Ibn Taymiyyah and Ibn Hazm were rejected by the scholars of their time, but the focused on what is pleasing to Allah.

Bin Baz was mainly concerned with da`wa and taking all his fatwas on minorities together they number no more than fifty.

Speak more about the anxiety of the terrorist and the anti-terrorist that leads them to oversimplify and to seek to depoliticize.

I asked Shaikh Bin Bayyah directly is there a connection between your book and the Mardin conference. He avoided the question, but his student Hamza Yusef in translation added that it was for that reason the Mardin conference was called.

The little I know about Ibn Taymiyyah is he is the model mufti because he was a merchant, a scholar, imprisoned, and he himself gives two qualifications for a mufti that he must know Islam and the condition of his people.

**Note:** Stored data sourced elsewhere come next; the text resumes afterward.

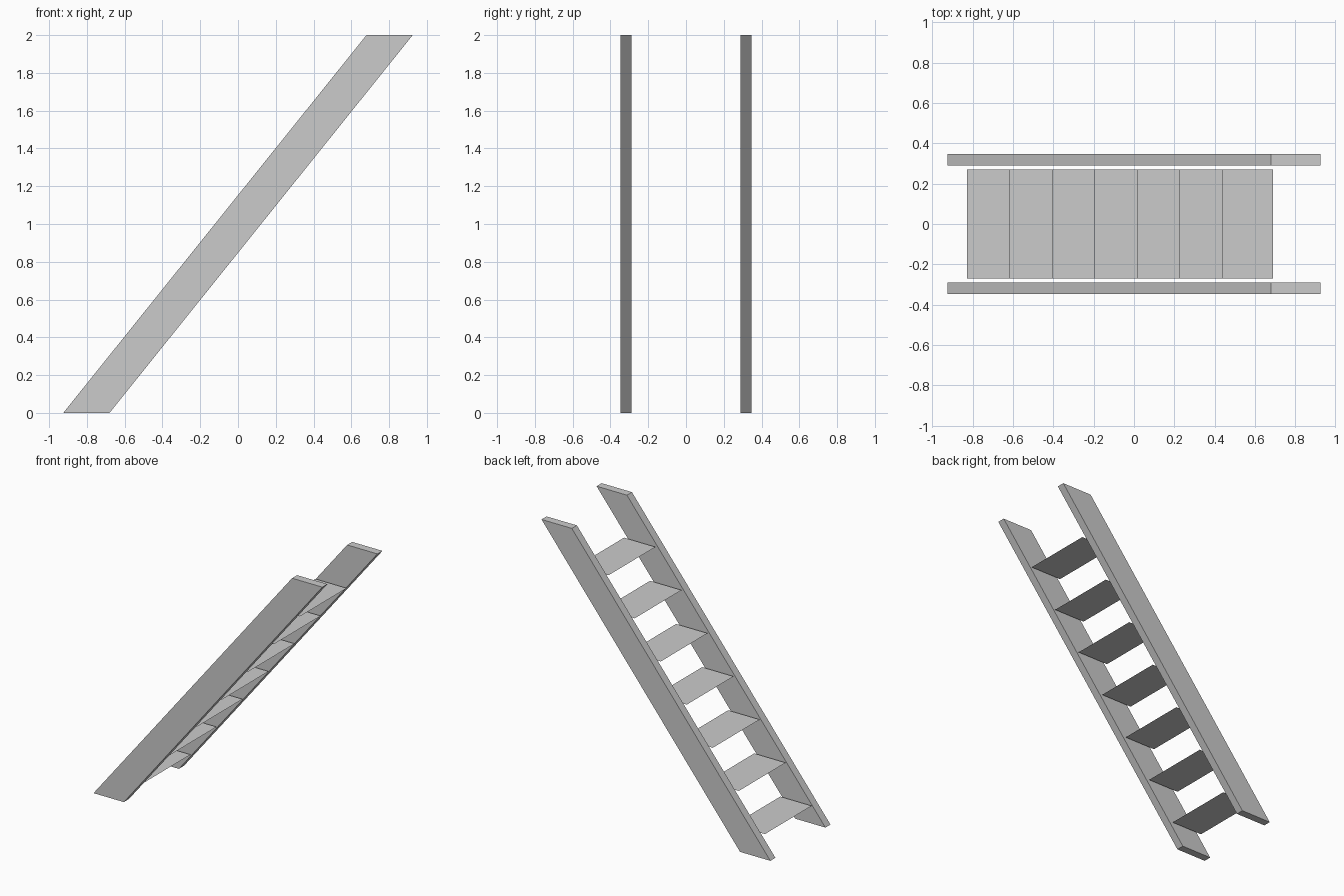
import bpy

if "Cube" in bpy.data.objects:
    bpy.data.objects.remove(bpy.data.objects["Cube"])

def mesh_object(name, verts, faces):
    mesh = bpy.data.meshes.new(name)
    mesh.from_pydata(verts, [], faces)
    obj = bpy.data.objects.new(name, mesh)
    bpy.context.collection.objects.link(obj)
    return obj

# Side rails: slanted profile in xz, extruded along y
profile = [(-0.925, 0), (-0.68, 0), (0.925, 2), (0.68, 2)]

def side_rail(name, y0, y1):
    verts = [(x, y, z) for y in (y0, y1) for x, z in profile]
    sides = [(i, i + 4, (i + 1) % 4 + 4, (i + 1) % 4) for i in range(4)]
    rail = mesh_object(name, verts, [(0, 1, 2, 3), (7, 6, 5, 4)] +
                       [tuple(reversed(f)) for f in [s[::-1] for s in sides]])
    return rail

side_rail("front_rail", -0.347, -0.289)
side_rail("back_rail", 0.289, 0.347)

# Treads: thin flat sheets stepping up between the rails
STEPS = 7
for i in range(STEPS):
    x = -0.827 + 0.2105 * i
    z = 0.14 + 0.259 * i
    w, h = 0.254, 0.27
    mesh_object(f"tread_{i + 1}",
                [(x, -h, z), (x + w, -h, z), (x + w, h, z), (x, h, z)],
                [(0, 1, 2, 3)])
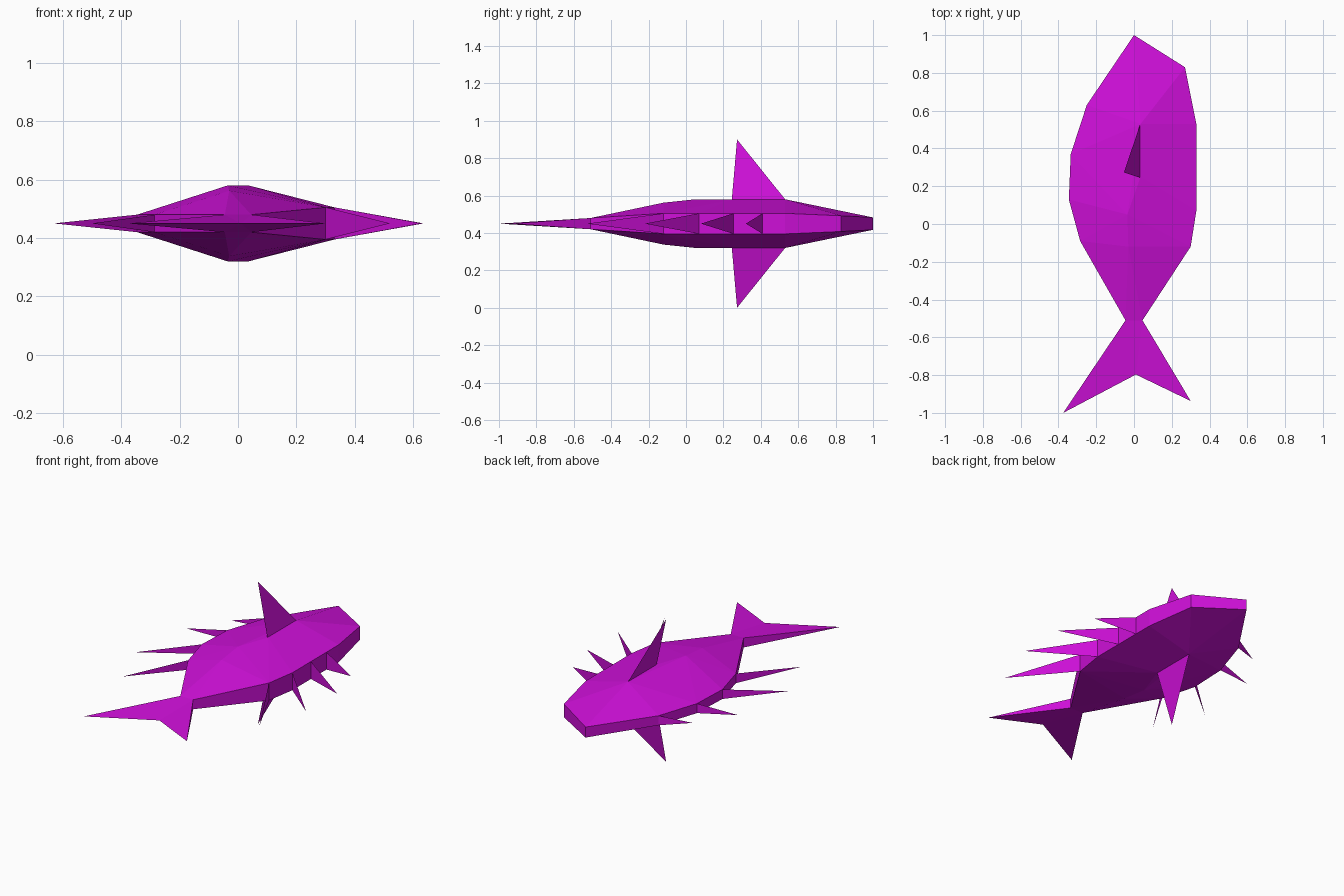
import bpy
import bmesh

if "Cube" in bpy.data.objects:
    bpy.data.objects.remove(bpy.data.objects["Cube"])

MID = 0.45  # height of the horizontal symmetry plane

magenta = bpy.data.materials.new("magenta")
magenta.diffuse_color = (0.62, 0.005, 0.69, 1)
magenta.use_nodes = True
magenta.node_tree.nodes["Principled BSDF"].inputs["Base Color"].default_value = magenta.diffuse_color


def make_part(name, verts, faces=None):
    """Mesh from points; without faces the points are wrapped in a convex hull."""
    bm = bmesh.new()
    vs = [bm.verts.new(v) for v in verts]
    if faces is None:
        hull = bmesh.ops.convex_hull(bm, input=vs)
        loose = {g for g in hull["geom_interior"] + hull["geom_unused"]
                 if isinstance(g, bmesh.types.BMVert)}
        bmesh.ops.delete(bm, geom=list(loose), context="VERTS")
    else:
        for f in faces:
            bm.faces.new([vs[i] for i in f])
    if len(bm.faces) > 1:
        bmesh.ops.recalc_face_normals(bm, faces=bm.faces[:])
    mesh = bpy.data.meshes.new(name)
    bm.to_mesh(mesh)
    bm.free()
    mesh.materials.append(magenta)
    obj = bpy.data.objects.new(name, mesh)
    bpy.context.collection.objects.link(obj)
    return obj


# Body: outline points (x, y, half thickness) and the raised spine
right_rim = [(0.30, -0.12, 0.055), (0.33, 0.07, 0.055), (0.33, 0.53, 0.055), (0.27, 0.83, 0.042)]
left_rim = [(-0.285, -0.09, 0.03), (-0.345, 0.13, 0.03), (-0.335, 0.37, 0.03), (-0.25, 0.63, 0.03)]
ends = [(0.045, -0.51, 0.03), (-0.045, -0.51, 0.03), (0.0, 1.0, 0.033)]
spine = [(-0.03, -0.12, 0.112), (-0.035, 0.05, 0.13), (0.035, 0.25, 0.13), (0.035, 0.53, 0.13)]
make_part("body", [(x, y, MID + s * h) for x, y, h in right_rim + left_rim + ends + spine
                   for s in (1, -1)])

# Forked tail: thick at the body, sharp along the fork
make_part("tail",
          [(-0.045, -0.51, MID + 0.03), (0.045, -0.51, MID + 0.03),
           (-0.045, -0.51, MID - 0.03), (0.045, -0.51, MID - 0.03),
           (-0.375, -1.0, MID), (0.01, -0.797, MID), (0.30, -0.937, MID)],
          [(0, 4, 5), (0, 5, 1), (1, 5, 6), (2, 5, 4), (2, 3, 5), (3, 6, 5),
           (0, 2, 4), (1, 6, 3)])

# Upper and lower fins: thin leaning triangles
for name, s in (("upper_fin", 1), ("lower_fin", -1)):
    tri = [(0.033, 0.245, MID + s * 0.13), (0.033, 0.53, MID + s * 0.13),
           (-0.053, 0.273, MID + s * 0.45)]
    make_part(name, tri, [(0, 1, 2) if s > 0 else (0, 2, 1)])

# Side spikes: upright thin triangles (base x, base y, tip x, tip y)
spikes = {
    "right_spike": (0.055, [(0.30, -0.12, 0.52, -0.53), (0.33, 0.07, 0.63, -0.22),
                            (0.33, 0.255, 0.635, 0.08), (0.33, 0.41, 0.565, 0.32)]),
    "left_spike": (0.03, [(-0.285, -0.09, -0.50, -0.43), (-0.345, 0.13, -0.63, -0.12),
                          (-0.335, 0.37, -0.58, 0.31), (-0.25, 0.63, -0.428, 0.545)]),
}
for name, (h, rows) in spikes.items():
    for i, (bx, by, tx, ty) in enumerate(rows, 1):
        make_part(f"{name}_{i}", [(bx, by, MID - h), (bx, by, MID + h), (tx, ty, MID)],
                  [(0, 1, 2)])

Between the extremes of total passivity and taking up a Kalishnikov against a tyrant there is a middle way, which is to speak the truth. This was the third article of the pledge of the companions. The most important problem we have today is what do we do with our brothers—and they are our brothers—who fall into extremes and take up violence. I do not believe the solution to a minefield is to plant a poppy field next door. We must go into the mine field and remove the mines. If they have read the anti-Mongol texts of Ibn Taymiyyah, the antidote is not give them the writings of the Sufis or al-Ghazali. Rather, force them to learn Arabic and give them a proper library so they can read Ibn Taymiyyah in context. This has been done in some countries. We have to develop such debates BEFORE they become terrorists. If you are going not between the extremes, you are not a Muslim. Allahu a`lam.

Imad-ad-Dean Ahmad, Ph.D.
Minaret of Freedom Institute

News and Analysis (9/13/11)

Tuesday, September 13th, 2011

“‘Freedom and democracy and human rights must be a united slogan for the future of our people,’ Erdogan told an audience of Arab foreign ministers and millions more watching on television across the region. ‘The legitimate demands of the people cannot be repressed with force and in blood'” …

… “What I can say is that we are committed to four things: Protecting the rights and honor of the Turkish people, stopping Israel from disregarding international treaties and customs, implementation of Turkish demands through international tribunals, and ending the blockade on Gaza” — Erdogan:

“In 2007, Kimathi uncovered the arrest of dozens of terror suspects in Kenya after the fall of an Islamist administration in Somalia. An investigation by The Associated Press found those suspects were flown to Ethiopia and some were questioned by American agents. Most have since been released without charge”:

Mustafa Abdul Jalil outlined his plans to create a modern democratic state based on ‘moderate Islam.‘” ”Libya is big enough for everyone. We are Muslim, forgiving people,’ [he] told a cheering and chanting crowd … on the same day that Amnesty International accused rebel fighters of unlawful killings and torture during nearly seven months of war”:

For years Iran has claimed it’s nuclear program was aimed at the development of nuclear power, and now to the great consternation of its Western critics, it opens a nuclear power plant:

It seems the two hikers may be released soon, but it is unclear whether it will be because of a pardon by Ahmadinejad or a release on $500,000 bail pending appeal:

At least 9 have been killed and 23 wounded “in the biggest assault the insurgent group has mounted on the Afghan capital”:

E-rumors turned a simple traffic accident into an explosion of sectarian violence; “Communications also plays a major role both causing and in solving the problem” — Sydney Jones, International Crisis Group senior analyst:

“The spiraling total of detainee deaths together with the Syrian authorities’ failure to conduct any independent investigations points to a pattern of systematic, government-sanctioned abuse in which every detainee must be considered at serious risk” — Philip Luther, Amnesty International: